Probably because from time to time the Christian parts are backstory instead of front and center. Noah’s wife is a sad girl growing into a sad woman, viewed as a demon because of the mark on her face. She expects little from life, is loving and passive and doesn’t understand all Noah’s fuss. Sinners are still human after all, are they not? The author manages to show that with some of the characters, while others are clearly considered lost. There is no grey in this world, only black and white. Besides that, Rebecca Kanner does a nice job of world-building. It is hot and sandy and the nearby city is a hell-hole full of sin.

If you’re okay with knowing how a story ends before finishing it, and if you can ignore the extremely outdated ideas about sin, a woman’s place and a man’s rights ..you might as well enjoy this story. If those things make you see red before even opening the book – let it be.

Sinners and the Sea: The untold story of Noah’s wife, Rebecca Kanner, Howard Books 2013

The Satanic Verses

‘To be born again,’ sang Gibreel Farishta tumbling from the heavens, ‘first you have to die.’

The Satanic Verses was one of those books, for me. One of those you aren’t very eager to read, can easily not read for a couple of days but when you read, you stay around and take the story with you when you close the book.

The main plot is the story of Saladin and Gibreel.
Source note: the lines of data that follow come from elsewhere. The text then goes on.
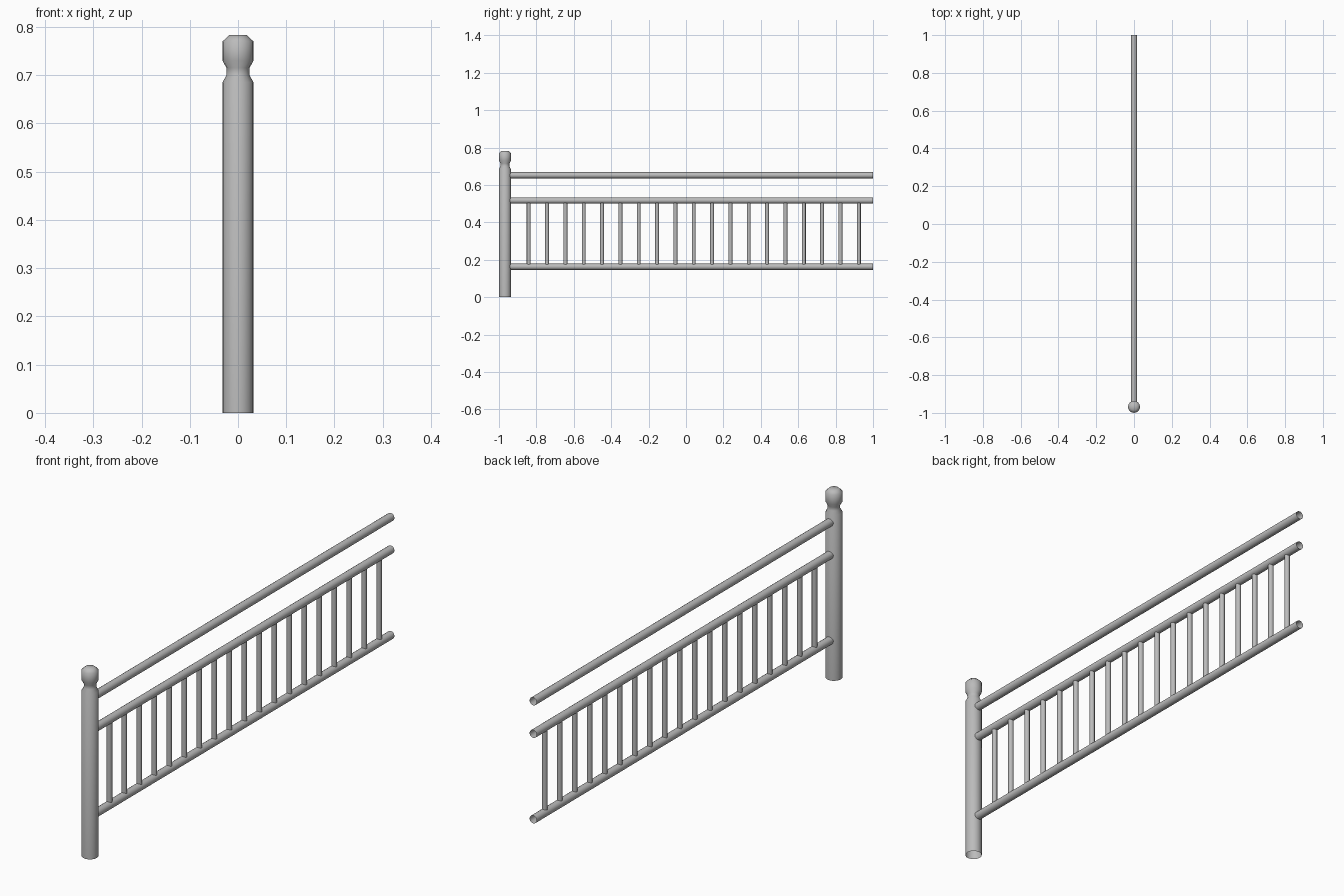
import bpy, bmesh, math
from mathutils import Matrix, Vector

if "Cube" in bpy.data.objects:
    bpy.data.objects.remove(bpy.data.objects["Cube"])

# Dark grey paint shared by all parts
paint = bpy.data.materials.new("dark_grey")
paint.diffuse_color = (0.5, 0.5, 0.5, 1)
paint.use_nodes = True
paint.node_tree.nodes["Principled BSDF"].inputs["Base Color"].default_value = paint.diffuse_color


def finish(bm, name, angle=40):
    bmesh.ops.recalc_face_normals(bm, faces=bm.faces)
    mesh = bpy.data.meshes.new(name)
    bm.to_mesh(mesh)
    bm.free()
    mesh.materials.append(paint)
    obj = bpy.data.objects.new(name, mesh)
    bpy.context.collection.objects.link(obj)
    bpy.ops.object.select_all(action='DESELECT')
    obj.select_set(True)
    bpy.context.view_layer.objects.active = obj
    bpy.ops.object.shade_smooth_by_angle(angle=math.radians(angle))
    return obj


def tube(name, start, end, radius, sides):
    # Open-ended round bar between two points
    a, b = Vector(start), Vector(end)
    axis = b - a
    rot = axis.to_track_quat('Z', 'Y').to_matrix().to_4x4()
    bm = bmesh.new()
    bmesh.ops.create_cone(bm, cap_ends=False, segments=sides, radius1=radius,
                          radius2=radius, depth=axis.length,
                          matrix=Matrix.Translation((a + b) / 2) @ rot)
    return finish(bm, name)


# Newel post: turned profile (radius, height) with neck and rounded cap
POST_Y = -0.968
SIDES = 16
profile = [(0.032, 0), (0.032, 0.685), (0.024, 0.700), (0.024, 0.715),
           (0.032, 0.730), (0.032, 0.770), (0.018, 0.783)]
bm = bmesh.new()
rings = []
for r, z in profile:
    rings.append([bm.verts.new((r * math.cos(2 * math.pi * i / SIDES),
                                POST_Y + r * math.sin(2 * math.pi * i / SIDES), z))
                  for i in range(SIDES)])
for lo, hi in zip(rings, rings[1:]):
    for i in range(SIDES):
        j = (i + 1) % SIDES
        bm.faces.new((lo[i], lo[j], hi[j], hi[i]))
bm.faces.new(rings[-1])
finish(bm, "newel_post", 50)

# Three horizontal rails running from the post
LOW, MID, TOP = 0.163, 0.517, 0.652
for name, z in (("bottom_rail", LOW), ("middle_rail", MID), ("hand_rail", TOP)):
    tube(name, (0, -0.945, z), (0, 1.0, z), 0.0165, 16)

# Row of balusters between the lower two rails
COUNT, FIRST, LAST = 19, -0.841, 0.924
for i in range(COUNT):
    y = FIRST + (LAST - FIRST) * i / (COUNT - 1)
    tube(f"baluster_{i + 1}", (0, y, LOW + 0.01), (0, y, MID - 0.01), 0.0105, 12)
They survive a fall from an exploded plane, and that doesn’t leave them unchanged. Saladin seems to grow into hate and transforms into the classic image of the devil. Where’s evil, there is good and Gibreel becomes his name sake: the archangel Gabriel.
Next to their transformations there are different stories throughout the ages and continents. The start of the sharia, actor’s vanities, pilgrimage. Some are less interesting while others show Rushdie’s talent for richly detailed, colorful writing.

The Satanic Verses, Salman Rushdie, Picador 1988